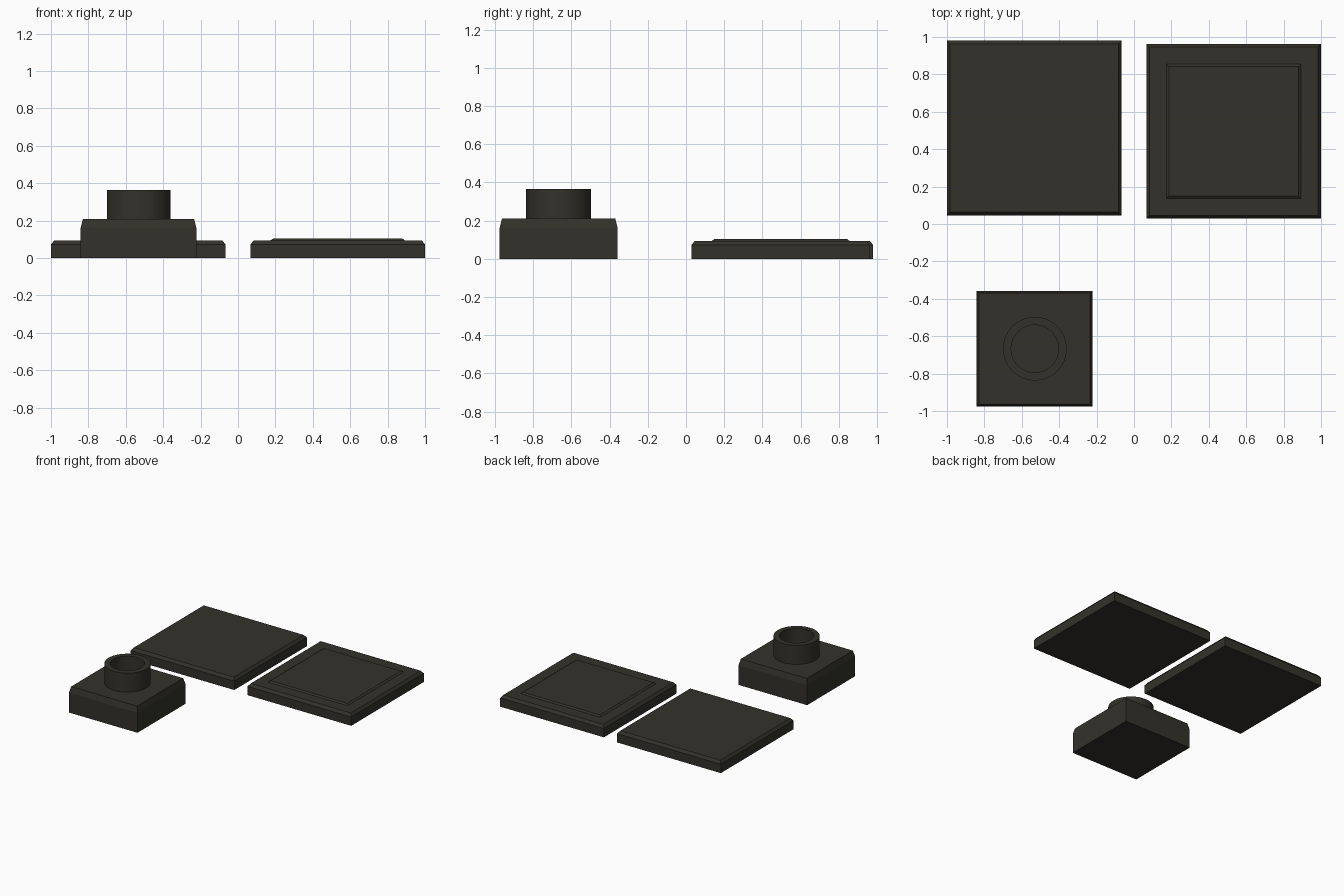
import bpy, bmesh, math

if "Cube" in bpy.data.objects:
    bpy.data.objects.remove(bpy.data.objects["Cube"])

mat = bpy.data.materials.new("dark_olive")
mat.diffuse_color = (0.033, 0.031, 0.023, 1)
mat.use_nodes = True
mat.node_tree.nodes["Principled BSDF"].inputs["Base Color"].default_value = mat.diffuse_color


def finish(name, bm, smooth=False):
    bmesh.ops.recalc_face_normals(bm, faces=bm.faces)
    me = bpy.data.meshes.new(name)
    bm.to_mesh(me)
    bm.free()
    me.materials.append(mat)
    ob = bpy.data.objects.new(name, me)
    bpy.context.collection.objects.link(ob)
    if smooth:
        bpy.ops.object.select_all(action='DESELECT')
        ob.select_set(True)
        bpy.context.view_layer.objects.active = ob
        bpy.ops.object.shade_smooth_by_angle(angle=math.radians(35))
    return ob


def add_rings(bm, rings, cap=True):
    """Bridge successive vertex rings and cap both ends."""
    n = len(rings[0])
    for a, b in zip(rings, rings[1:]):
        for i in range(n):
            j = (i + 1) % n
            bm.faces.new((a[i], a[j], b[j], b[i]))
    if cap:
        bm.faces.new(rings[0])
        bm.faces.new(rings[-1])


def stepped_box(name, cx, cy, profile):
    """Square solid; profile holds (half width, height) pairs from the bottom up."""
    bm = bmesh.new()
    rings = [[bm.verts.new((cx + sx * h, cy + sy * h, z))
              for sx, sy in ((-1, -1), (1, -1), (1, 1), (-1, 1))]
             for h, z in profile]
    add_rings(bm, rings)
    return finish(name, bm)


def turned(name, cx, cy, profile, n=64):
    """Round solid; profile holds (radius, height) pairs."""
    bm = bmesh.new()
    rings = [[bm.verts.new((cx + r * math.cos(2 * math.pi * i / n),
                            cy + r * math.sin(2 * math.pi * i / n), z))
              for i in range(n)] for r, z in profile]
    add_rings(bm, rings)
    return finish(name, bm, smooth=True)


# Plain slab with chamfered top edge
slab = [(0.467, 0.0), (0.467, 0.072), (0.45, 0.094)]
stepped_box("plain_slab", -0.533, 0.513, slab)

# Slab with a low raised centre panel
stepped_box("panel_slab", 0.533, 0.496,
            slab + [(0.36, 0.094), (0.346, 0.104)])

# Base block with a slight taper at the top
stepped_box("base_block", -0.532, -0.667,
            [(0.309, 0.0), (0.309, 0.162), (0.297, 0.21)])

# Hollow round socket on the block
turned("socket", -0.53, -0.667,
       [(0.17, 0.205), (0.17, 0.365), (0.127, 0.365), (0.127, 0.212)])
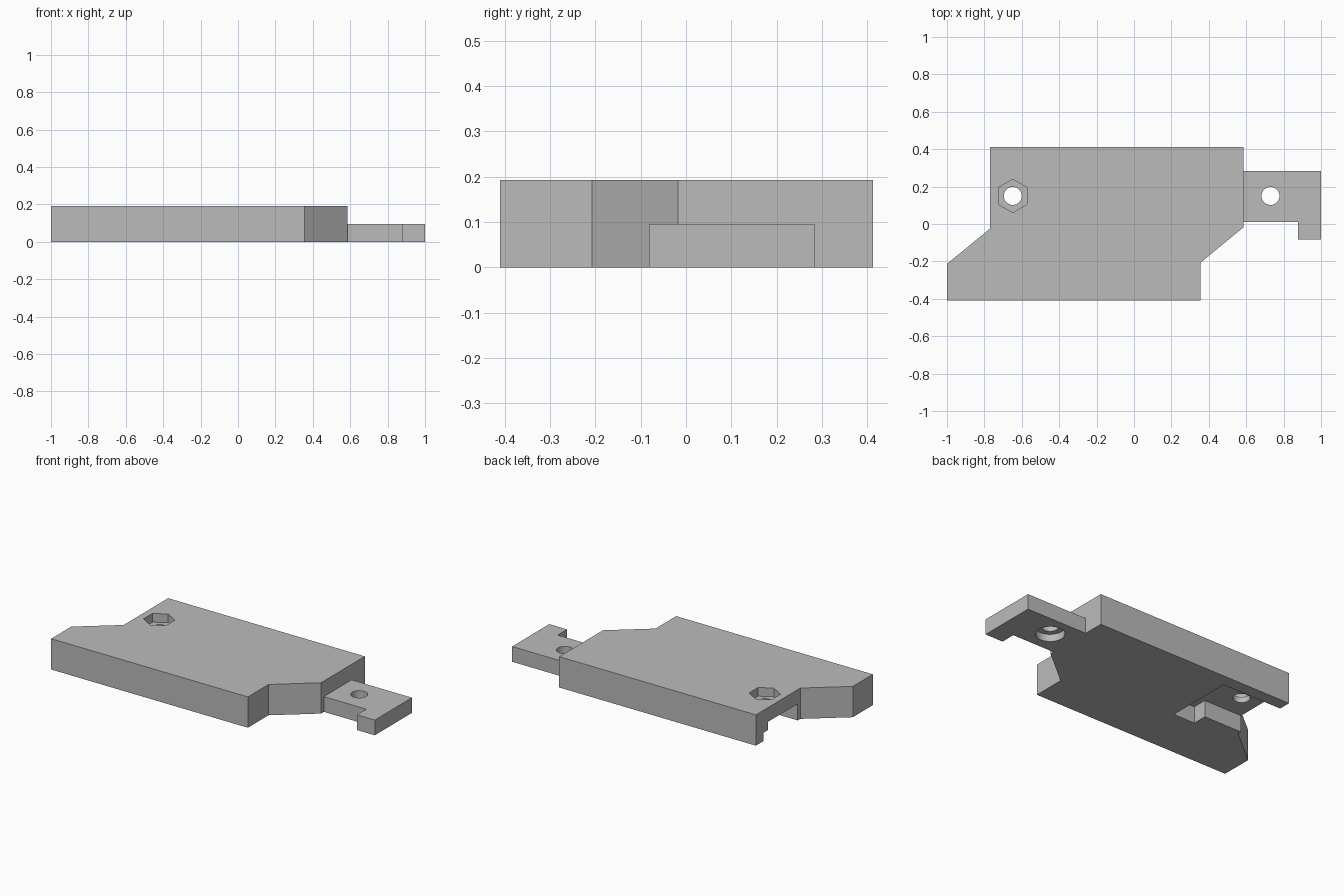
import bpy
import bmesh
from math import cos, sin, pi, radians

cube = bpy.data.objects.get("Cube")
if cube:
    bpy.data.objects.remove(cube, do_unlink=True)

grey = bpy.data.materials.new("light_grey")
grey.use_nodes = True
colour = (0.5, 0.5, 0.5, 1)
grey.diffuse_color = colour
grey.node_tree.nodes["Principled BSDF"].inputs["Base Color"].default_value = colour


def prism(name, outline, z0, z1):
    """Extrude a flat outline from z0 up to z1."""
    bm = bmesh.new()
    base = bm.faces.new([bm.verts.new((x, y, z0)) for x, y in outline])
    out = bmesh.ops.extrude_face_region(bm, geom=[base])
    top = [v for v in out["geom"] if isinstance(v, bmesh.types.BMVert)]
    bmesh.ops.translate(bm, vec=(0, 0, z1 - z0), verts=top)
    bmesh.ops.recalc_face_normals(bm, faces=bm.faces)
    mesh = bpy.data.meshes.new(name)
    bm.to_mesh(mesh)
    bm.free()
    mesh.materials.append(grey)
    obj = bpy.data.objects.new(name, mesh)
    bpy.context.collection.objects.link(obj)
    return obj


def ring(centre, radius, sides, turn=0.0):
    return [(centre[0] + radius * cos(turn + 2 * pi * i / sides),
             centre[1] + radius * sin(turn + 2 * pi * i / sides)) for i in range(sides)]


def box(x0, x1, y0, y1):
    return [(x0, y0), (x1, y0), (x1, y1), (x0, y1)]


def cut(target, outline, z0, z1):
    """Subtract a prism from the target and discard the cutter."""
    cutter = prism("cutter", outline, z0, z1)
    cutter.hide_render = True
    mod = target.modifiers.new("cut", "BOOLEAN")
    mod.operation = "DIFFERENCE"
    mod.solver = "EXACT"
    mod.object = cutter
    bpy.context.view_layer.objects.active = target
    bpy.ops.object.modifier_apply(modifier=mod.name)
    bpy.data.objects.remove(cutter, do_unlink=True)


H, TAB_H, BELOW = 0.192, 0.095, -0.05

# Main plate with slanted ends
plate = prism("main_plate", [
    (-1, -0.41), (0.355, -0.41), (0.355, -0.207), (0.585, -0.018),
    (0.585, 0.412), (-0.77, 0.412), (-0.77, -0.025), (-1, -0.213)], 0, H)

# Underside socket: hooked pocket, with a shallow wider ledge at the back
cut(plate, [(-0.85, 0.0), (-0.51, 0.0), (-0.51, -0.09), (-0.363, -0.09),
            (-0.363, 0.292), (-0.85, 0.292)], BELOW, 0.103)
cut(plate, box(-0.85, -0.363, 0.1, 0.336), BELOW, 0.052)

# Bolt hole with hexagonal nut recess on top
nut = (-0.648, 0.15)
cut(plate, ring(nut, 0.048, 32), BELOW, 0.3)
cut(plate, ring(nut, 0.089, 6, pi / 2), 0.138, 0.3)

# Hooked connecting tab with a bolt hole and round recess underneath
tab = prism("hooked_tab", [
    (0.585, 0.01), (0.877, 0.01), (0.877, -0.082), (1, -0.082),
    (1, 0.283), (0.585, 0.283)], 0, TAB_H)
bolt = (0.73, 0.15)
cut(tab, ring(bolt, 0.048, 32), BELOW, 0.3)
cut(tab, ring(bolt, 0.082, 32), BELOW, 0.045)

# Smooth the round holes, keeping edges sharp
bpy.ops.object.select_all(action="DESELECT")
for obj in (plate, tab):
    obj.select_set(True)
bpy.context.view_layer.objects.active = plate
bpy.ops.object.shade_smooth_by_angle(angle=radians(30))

----------------------------------------

Task brief: Search the entries for the word "finish". Copy each line where it appears.

The completed task:
def finish(name, bm, smooth=False):
    return finish(name, bm)
    return finish(name, bm, smooth=True)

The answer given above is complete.